One of our local news sources posted a topic for discussion on its facebook page yesterday.

YOUR TURN: Research shows that putting your child into "time out" can hurt them down the road. Instead, parents are urged to coach children through arguments. This will teach kids how to talk through problems and help relationships. What do you think? How do you get your kids to get along?

The 56 comments that followed basically concluded that not only should very punitive time-outs be used to control our children but we all should really just beat children to get them to behave appropriately.

I was shocked, to say the the least. As I read comment after comment, I got more angry. At one point, I thought, maybe I missed something and this is a joke or a test of my profession and parenting. Not one comment suggested anything else. Although I did resist, I had to comment as the voice of reason:

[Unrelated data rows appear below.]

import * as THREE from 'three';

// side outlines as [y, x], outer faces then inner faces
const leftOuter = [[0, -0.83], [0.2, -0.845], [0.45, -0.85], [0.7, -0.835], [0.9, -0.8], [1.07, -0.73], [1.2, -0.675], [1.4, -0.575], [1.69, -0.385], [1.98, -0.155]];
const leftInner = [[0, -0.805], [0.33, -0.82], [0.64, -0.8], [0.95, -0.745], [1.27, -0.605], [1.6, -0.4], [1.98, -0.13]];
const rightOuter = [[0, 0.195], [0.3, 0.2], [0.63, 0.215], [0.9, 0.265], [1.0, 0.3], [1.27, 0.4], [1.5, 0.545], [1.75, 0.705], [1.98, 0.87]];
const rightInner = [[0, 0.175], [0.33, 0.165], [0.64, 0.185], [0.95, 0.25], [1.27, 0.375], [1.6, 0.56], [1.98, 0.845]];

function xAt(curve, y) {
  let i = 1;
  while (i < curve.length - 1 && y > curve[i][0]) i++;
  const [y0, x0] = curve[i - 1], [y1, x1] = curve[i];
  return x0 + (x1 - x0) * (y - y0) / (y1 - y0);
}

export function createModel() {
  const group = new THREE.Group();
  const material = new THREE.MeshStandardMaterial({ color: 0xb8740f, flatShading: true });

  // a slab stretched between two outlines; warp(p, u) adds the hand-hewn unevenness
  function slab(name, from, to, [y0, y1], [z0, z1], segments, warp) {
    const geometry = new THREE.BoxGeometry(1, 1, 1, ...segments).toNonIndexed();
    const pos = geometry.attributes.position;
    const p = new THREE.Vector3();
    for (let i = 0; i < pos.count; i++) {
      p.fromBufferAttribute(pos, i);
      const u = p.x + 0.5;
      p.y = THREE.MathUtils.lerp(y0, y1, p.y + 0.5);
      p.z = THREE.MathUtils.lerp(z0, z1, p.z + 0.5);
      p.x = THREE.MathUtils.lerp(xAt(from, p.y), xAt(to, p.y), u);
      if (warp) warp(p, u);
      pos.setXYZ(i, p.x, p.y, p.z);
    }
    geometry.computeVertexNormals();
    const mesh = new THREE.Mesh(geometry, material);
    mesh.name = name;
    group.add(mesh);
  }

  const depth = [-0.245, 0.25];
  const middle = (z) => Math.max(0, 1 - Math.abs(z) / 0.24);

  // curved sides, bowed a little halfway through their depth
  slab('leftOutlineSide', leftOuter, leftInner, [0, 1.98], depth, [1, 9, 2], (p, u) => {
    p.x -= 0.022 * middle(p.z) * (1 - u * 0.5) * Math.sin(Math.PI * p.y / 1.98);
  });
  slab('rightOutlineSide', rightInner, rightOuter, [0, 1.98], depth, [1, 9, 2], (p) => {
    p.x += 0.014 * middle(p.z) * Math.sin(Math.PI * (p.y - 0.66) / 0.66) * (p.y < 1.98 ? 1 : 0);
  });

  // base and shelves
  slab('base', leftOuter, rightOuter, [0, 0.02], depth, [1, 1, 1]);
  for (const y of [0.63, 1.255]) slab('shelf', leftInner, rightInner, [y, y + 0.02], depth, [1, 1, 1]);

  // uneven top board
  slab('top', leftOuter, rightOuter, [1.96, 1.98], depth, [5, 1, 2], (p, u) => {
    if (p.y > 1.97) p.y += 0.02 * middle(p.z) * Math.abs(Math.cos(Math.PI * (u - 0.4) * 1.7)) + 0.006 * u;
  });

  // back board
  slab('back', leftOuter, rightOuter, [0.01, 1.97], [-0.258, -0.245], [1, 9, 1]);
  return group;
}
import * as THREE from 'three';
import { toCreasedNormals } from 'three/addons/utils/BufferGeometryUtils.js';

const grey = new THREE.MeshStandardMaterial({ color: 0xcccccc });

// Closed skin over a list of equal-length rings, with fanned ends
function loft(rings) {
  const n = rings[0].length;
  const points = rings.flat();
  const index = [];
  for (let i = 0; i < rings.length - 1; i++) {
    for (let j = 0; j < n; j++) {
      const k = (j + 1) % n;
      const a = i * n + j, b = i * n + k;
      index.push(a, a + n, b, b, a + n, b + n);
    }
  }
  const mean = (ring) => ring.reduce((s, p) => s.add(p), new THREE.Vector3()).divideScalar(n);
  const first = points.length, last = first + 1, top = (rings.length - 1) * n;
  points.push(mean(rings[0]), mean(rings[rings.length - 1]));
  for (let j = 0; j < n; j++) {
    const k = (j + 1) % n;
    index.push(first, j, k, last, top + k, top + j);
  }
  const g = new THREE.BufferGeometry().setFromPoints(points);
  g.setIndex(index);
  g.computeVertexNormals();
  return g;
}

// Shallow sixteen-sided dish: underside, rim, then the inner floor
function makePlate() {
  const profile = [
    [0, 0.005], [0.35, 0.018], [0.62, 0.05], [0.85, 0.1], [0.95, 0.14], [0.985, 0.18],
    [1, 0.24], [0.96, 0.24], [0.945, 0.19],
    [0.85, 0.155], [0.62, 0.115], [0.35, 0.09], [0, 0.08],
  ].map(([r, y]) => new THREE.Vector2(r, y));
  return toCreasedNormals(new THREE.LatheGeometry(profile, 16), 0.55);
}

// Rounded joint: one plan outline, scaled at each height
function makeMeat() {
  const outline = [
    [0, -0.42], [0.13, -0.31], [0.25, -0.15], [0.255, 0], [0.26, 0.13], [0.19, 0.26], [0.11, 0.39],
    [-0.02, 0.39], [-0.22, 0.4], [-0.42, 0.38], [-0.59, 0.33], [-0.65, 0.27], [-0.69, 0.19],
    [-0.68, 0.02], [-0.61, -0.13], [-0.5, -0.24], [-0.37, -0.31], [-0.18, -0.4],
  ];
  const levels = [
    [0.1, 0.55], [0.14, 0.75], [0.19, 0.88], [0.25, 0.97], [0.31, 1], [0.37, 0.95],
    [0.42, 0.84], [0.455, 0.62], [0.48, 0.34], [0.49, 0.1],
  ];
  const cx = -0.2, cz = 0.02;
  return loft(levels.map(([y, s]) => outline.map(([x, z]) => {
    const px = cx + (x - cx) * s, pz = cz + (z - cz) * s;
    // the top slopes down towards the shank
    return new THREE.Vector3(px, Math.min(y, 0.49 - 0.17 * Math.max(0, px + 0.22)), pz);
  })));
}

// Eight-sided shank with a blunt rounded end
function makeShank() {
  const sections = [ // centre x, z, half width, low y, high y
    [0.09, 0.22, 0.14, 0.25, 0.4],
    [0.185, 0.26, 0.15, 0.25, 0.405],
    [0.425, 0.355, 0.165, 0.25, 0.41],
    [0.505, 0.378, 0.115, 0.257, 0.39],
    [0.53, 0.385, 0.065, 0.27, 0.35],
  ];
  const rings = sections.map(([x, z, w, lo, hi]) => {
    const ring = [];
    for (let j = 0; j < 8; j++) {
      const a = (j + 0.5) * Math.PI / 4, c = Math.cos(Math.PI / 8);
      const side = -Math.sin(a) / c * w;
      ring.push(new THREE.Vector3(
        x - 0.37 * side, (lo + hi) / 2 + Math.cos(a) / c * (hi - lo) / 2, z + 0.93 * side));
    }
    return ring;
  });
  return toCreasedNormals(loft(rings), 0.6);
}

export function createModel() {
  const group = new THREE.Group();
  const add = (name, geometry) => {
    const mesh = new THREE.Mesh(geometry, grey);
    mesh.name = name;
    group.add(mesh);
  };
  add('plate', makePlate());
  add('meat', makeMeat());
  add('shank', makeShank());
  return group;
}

"honestly, I am SHOCKED by these comments. I am a parent and teacher I never use time out. I help kids learn about their emotions and how to express them, give them the tools to cope with themselves and others, and know when to ask for help. Each child is different and needs different things to deal with the world around them."

This, of course, was followed by lots of rude comments that that was ridiculous. My favorite was one person said that the only reason I don't hit my students is because the government doesn't allow me too. I am staying out of it now but I will continue here.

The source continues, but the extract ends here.